Hastert notes the messages were ''reportedly generated three years ago'' and ''it is important to know who may have had the communications and why they were not given to prosecutors before now. ``I request that the scope of your investigation include any and all individuals who may have been aware of this matter -- be they members of Congress, employees of the House of Representatives, or anyone outside the Congress,'' he wrote.
His letter drew a sharp distinction between the instant messaging sessions -- which Hastert said he was never made aware of -- and e-mails between Foley and a former House page, which top GOP leaders saw in 2005. Foley was told to cease contact with the page. Hastert noted that the same e-mails were viewed by editors at The St. Petersburg Times, which reviewed them, considered them ''friendly chit chat'' and declined to run a story.
Miami Herald Executive Editor Tom Fiedler said Sunday the newspaper also saw the same e-mails and ``didn't feel there was sufficient clarity in the e-mails to warrant a story.
''We determined after discussion among several senior editors, including myself, that the content of the messages was too ambiguous to lead to a news story,'' Fiedler said.
From the October 3 Miami Herald editorial:
Congressional leaders shouldn't wait for the outcome of the criminal probe to find out exactly what went on here. Because of Mr. Foley's apparent proclivity for making advances to pages, the teenage staffers were warned about steering clear of the congressman. But Rep. Dennis Hastert, R-Ill., the speaker of the House, has acknowledged only that his staff had been made aware of concerns about what they termed ''over-friendly'' e-mails that Mr. Foley had sent to a 16-year-old page -- including one requesting a photo -- in the fall of 2005, and that his staff referred the matter to the House clerk.
Who knew what, when
Some newspapers -- including this one -- knew of this message as well and did not find it worthy of a news story because it seemed innocuous. Thus, Democratic charges of a ''cover up'' of Mr. Foley's activities by the Republican House leadership seem not only premature but crassly political. But the discovery of other, more explicit, messages and confusion over who knew what and when raise questions that require answers -- preferably, under oath and soon.
From the October 2 St. Petersburg Times article:
To bolster his argument, Hastert refers to an editor's note published on the St. Petersburg Times Web site Saturday that explains that the newspaper received copies of some of the e-mails to the Louisiana page in November 2005, but characterized them as "friendly chit-chat" and chose not to print a story about them after speaking to Foley.
But on Sunday night, St. Petersburg Times editors rebutted his statements.
"The speaker is inaccurate. Our decision not to publish last fall was not based on an explanation from Rep. Foley," managing editor Stephen Buckley said.

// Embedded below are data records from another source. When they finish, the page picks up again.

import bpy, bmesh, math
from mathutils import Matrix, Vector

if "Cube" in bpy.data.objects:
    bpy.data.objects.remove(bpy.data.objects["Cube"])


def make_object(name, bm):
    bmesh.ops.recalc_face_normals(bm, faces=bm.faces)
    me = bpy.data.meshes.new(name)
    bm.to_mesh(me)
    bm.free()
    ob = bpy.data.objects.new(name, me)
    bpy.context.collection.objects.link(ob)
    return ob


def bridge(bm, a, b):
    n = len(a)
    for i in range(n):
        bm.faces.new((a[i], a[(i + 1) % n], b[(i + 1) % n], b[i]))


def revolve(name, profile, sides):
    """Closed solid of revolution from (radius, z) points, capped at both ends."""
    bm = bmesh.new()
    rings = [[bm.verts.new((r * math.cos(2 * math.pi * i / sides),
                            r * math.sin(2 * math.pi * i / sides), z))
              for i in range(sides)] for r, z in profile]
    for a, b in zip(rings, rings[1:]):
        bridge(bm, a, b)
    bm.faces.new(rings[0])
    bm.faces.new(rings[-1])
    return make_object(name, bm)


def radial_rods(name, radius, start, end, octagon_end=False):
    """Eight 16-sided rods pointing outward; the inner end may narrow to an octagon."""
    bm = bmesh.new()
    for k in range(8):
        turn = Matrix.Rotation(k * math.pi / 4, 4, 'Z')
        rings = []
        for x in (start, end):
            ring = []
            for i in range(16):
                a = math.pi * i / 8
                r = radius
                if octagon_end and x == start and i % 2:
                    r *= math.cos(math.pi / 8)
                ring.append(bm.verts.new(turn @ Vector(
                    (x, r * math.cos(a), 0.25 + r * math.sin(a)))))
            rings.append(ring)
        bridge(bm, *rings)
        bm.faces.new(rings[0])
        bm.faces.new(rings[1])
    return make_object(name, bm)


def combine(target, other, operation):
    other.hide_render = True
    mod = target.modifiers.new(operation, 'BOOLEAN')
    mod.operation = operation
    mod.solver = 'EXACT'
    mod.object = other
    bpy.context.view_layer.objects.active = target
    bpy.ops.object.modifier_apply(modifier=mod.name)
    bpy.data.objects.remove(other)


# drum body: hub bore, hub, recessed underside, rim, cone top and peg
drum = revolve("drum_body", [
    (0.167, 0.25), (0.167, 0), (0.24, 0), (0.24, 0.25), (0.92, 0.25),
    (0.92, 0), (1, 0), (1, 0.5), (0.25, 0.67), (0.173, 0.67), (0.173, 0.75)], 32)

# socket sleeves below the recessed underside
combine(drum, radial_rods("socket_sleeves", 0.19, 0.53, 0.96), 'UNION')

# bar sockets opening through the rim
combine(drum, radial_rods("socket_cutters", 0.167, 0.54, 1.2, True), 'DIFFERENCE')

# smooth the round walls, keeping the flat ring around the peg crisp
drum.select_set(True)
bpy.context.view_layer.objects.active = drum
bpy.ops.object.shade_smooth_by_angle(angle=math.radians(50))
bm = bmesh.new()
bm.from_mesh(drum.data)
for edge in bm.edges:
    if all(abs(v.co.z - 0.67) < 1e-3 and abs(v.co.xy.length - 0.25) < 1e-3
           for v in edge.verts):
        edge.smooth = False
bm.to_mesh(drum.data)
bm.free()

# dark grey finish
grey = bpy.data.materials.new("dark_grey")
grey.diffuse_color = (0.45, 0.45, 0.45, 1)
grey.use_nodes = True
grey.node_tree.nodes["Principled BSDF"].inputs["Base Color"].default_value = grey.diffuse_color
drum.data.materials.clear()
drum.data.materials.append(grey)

"We didn't publish because the Louisiana teenager's parents did not want to pursue the issue, and because, despite our best efforts, we weren't able to track down any pages who had received inappropriate e-mails from the congressman. We didn't know about any sexually explicit exchanges between Rep. Foley and any former pages until the instant messages became public on Friday."
From the October 2 AP article:

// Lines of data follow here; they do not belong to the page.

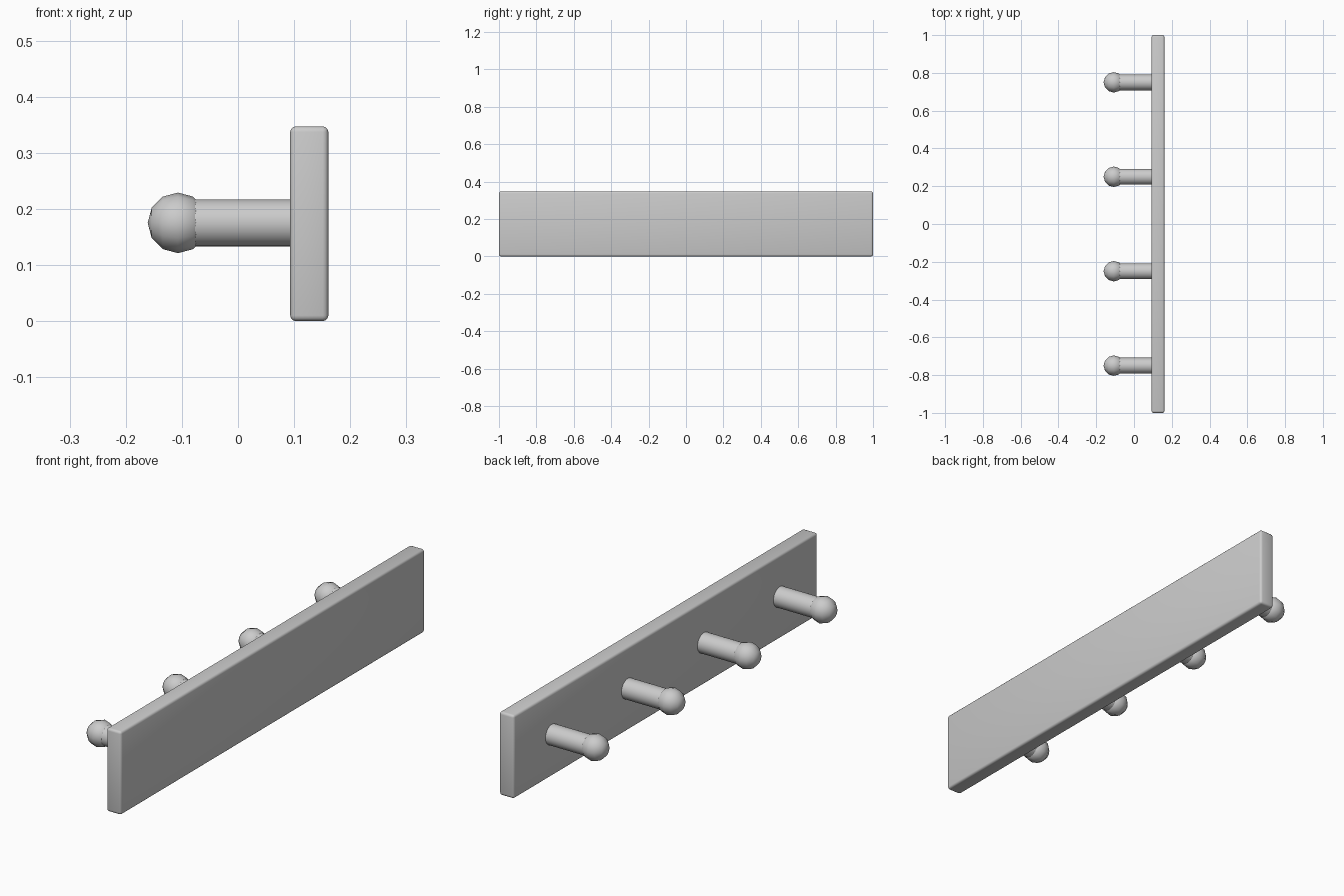
import bpy
from math import pi

cube = bpy.data.objects.get("Cube")
if cube:
    bpy.data.objects.remove(cube, do_unlink=True)

# One plain grey for the whole rack
grey = bpy.data.materials.new("light_grey")
grey.use_nodes = True
colour = (0.6, 0.6, 0.6, 1)
grey.diffuse_color = colour
grey.node_tree.nodes["Principled BSDF"].inputs["Base Color"].default_value = colour

PEG_Z = 0.175
BOARD_FRONT, BOARD_BACK, BOARD_HEIGHT = 0.093, 0.161, 0.347
KNOB_X, KNOB_R, PEG_R = -0.107, 0.054, 0.042


def finish(name):
    obj = bpy.context.object
    obj.name = name
    obj.data.materials.append(grey)
    bpy.ops.object.shade_smooth()
    return obj


# Long backboard with softly rounded edges
bpy.ops.mesh.primitive_cube_add(
    size=1, location=((BOARD_FRONT + BOARD_BACK) / 2, 0, BOARD_HEIGHT / 2))
bpy.context.object.scale = (BOARD_BACK - BOARD_FRONT, 2, BOARD_HEIGHT)
bpy.ops.object.transform_apply(location=False, rotation=False, scale=True)
board = finish("backboard")
bevel = board.modifiers.new("rounded_edges", "BEVEL")
bevel.width = 0.01
bevel.segments = 3

# Four pegs, each a round shaft ending in a ball knob
for i in range(4):
    y = -0.75 + 0.5 * i
    shaft_end = BOARD_FRONT + 0.01
    bpy.ops.mesh.primitive_cylinder_add(
        vertices=32, radius=PEG_R, depth=shaft_end - KNOB_X,
        location=((shaft_end + KNOB_X) / 2, y, PEG_Z), rotation=(0, pi / 2, 0))
    finish(f"peg_shaft_{i + 1}")
    bpy.ops.object.shade_smooth_by_angle(angle=pi / 6)

    bpy.ops.mesh.primitive_uv_sphere_add(
        segments=12, ring_count=6, radius=KNOB_R,
        location=(KNOB_X, y, PEG_Z), rotation=(0, pi / 2, 0))
    finish(f"peg_knob_{i + 1}")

Meanwhile, Florida newspapers who were leaked copies of the e-mail with the Louisiana boy last year defended their decision not to run stories. Both The St. Petersburg Times and The Miami Herald were given copies of the e-mail, as were other news organizations, including Fox News.

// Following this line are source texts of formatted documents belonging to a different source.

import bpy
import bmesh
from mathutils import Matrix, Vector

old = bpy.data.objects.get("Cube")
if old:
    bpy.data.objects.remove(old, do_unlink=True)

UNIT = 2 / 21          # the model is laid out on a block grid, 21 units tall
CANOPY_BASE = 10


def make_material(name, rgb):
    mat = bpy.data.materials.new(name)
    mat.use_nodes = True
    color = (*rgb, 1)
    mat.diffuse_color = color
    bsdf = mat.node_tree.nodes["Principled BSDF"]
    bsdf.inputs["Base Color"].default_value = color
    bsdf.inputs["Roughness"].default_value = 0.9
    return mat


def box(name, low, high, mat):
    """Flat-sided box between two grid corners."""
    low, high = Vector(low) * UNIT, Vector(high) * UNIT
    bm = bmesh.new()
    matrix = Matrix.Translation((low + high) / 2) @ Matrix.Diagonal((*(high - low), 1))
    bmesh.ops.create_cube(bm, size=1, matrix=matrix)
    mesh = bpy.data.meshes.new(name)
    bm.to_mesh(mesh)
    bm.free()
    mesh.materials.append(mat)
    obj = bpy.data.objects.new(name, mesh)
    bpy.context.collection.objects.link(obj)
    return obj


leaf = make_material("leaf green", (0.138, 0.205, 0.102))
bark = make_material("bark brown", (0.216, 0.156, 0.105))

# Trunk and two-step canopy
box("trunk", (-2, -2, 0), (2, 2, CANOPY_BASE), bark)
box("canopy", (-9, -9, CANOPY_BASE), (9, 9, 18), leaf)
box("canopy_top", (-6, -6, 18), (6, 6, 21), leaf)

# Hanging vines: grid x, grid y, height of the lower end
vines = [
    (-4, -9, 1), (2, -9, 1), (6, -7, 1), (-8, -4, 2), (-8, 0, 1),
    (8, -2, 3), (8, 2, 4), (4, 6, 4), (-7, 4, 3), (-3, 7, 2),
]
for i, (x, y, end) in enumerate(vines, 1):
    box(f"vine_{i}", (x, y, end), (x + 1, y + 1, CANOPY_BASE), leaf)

"Our decision at the time was ... that because the language was not sexually explicit and was subject to interpretation, from innocuous to 'sick,' as the page characterized it, to be cautious," said Tom Fiedler, executive editor of the Herald. "Given the potentially devastating impact that a false suggestion of pedophilia could have on anyone, not to mention a congressman known to be gay, and lacking any corroborating information, we chose not to do a story."